---------- Provided records
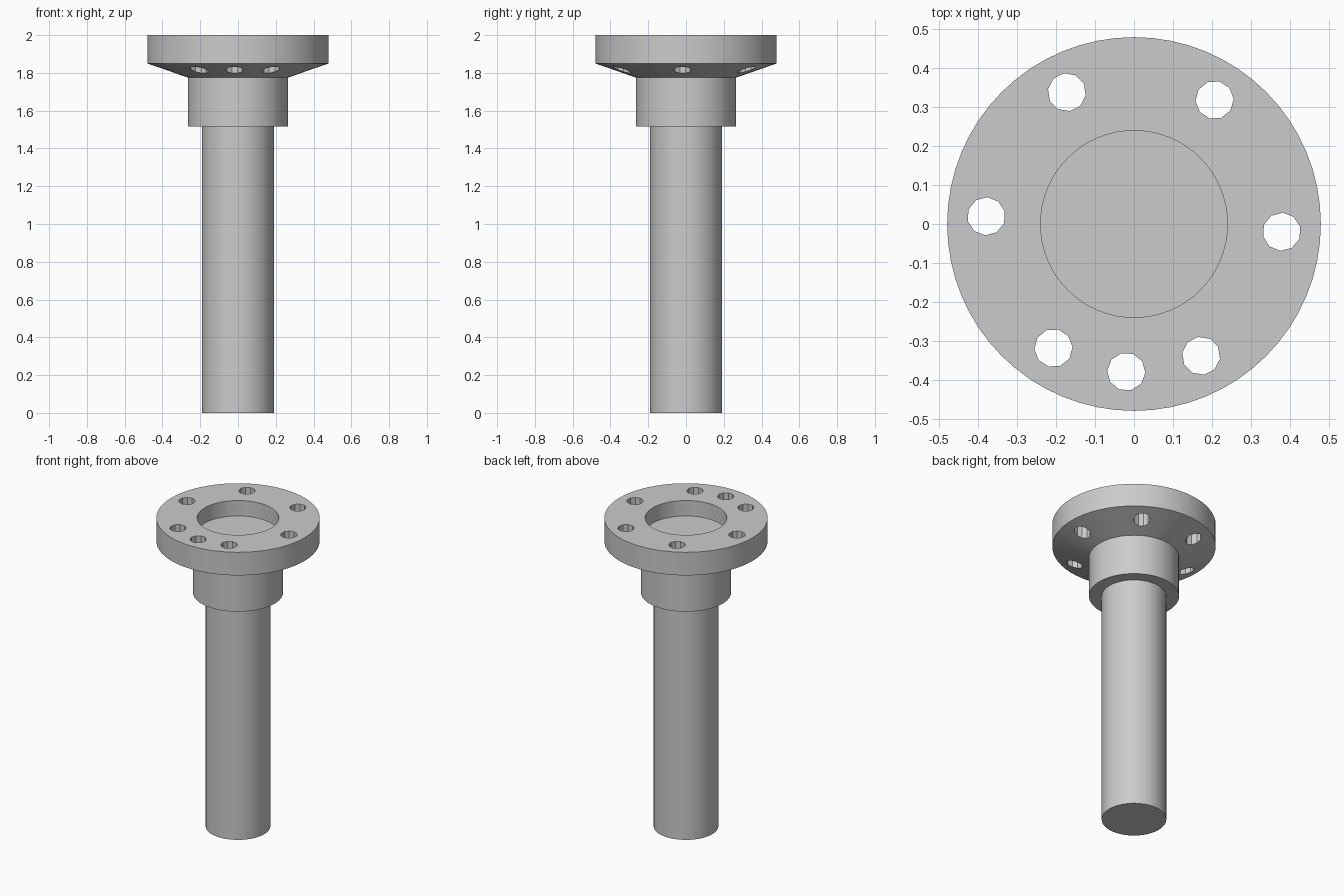
import bpy, bmesh, math
from mathutils import Matrix

if "Cube" in bpy.data.objects:
    bpy.data.objects.remove(bpy.data.objects["Cube"])

SEGMENTS = 64

grey = bpy.data.materials.new("plain grey")
grey.diffuse_color = (0.6, 0.6, 0.6, 1)
grey.use_nodes = True
grey.node_tree.nodes["Principled BSDF"].inputs["Base Color"].default_value = grey.diffuse_color


def make_object(name, bm):
    bmesh.ops.recalc_face_normals(bm, faces=bm.faces)
    mesh = bpy.data.meshes.new(name)
    bm.to_mesh(mesh)
    bm.free()
    mesh.materials.append(grey)
    obj = bpy.data.objects.new(name, mesh)
    bpy.context.collection.objects.link(obj)
    return obj


def lathe(name, profile):
    """Revolve (radius, z) rings and cap both ends."""
    bm = bmesh.new()
    rings = []
    for r, z in profile:
        rings.append([bm.verts.new((r * math.cos(2 * math.pi * i / SEGMENTS),
                                    r * math.sin(2 * math.pi * i / SEGMENTS), z))
                      for i in range(SEGMENTS)])
    for a, b in zip(rings, rings[1:]):
        for i in range(SEGMENTS):
            j = (i + 1) % SEGMENTS
            bm.faces.new((a[i], a[j], b[j], b[i]))
    bm.faces.new(rings[0])
    bm.faces.new(rings[-1])
    return make_object(name, bm)


# Shaft, collar, conical underside, flange and round recess in one turned body
body = lathe("flanged_shaft", [
    (0.19, 0), (0.19, 1.515),
    (0.265, 1.515), (0.265, 1.775),
    (0.48, 1.85), (0.48, 2.0),
    (0.24, 2.0), (0.24, 1.9),
])

# Ten-sided bolt holes: six evenly spaced plus one extra at the front
bm = bmesh.new()
for degrees in (57, 117, 177, 237, 267, 297, 357):
    place = (Matrix.Rotation(math.radians(degrees), 4, 'Z')
             @ Matrix.Translation((0.38, 0, 1.9)))
    bmesh.ops.create_cone(bm, cap_ends=True, segments=10, radius1=0.049,
                          radius2=0.049, depth=0.4, matrix=place)
cutter = make_object("bolt_hole_cutter", bm)
cutter.hide_render = True
cutter.hide_viewport = True

holes = body.modifiers.new("bolt holes", 'BOOLEAN')
holes.operation = 'DIFFERENCE'
holes.solver = 'EXACT'
holes.object = cutter

# Apply the holes, then smooth the round walls while keeping edges sharp
bpy.context.view_layer.objects.active = body
body.select_set(True)
bpy.ops.object.modifier_apply(modifier=holes.name)
bpy.data.objects.remove(cutter)
bpy.ops.object.shade_smooth_by_angle(angle=math.radians(15))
--------------------
Search the entries for the string "holes" and return each line where it turns up.

# Ten-sided bolt holes: six evenly spaced plus one extra at the front
holes = body.modifiers.new("bolt holes", 'BOOLEAN')
holes.operation = 'DIFFERENCE'
holes.solver = 'EXACT'
holes.object = cutter
# Apply the holes, then smooth the round walls while keeping edges sharp
bpy.ops.object.modifier_apply(modifier=holes.name)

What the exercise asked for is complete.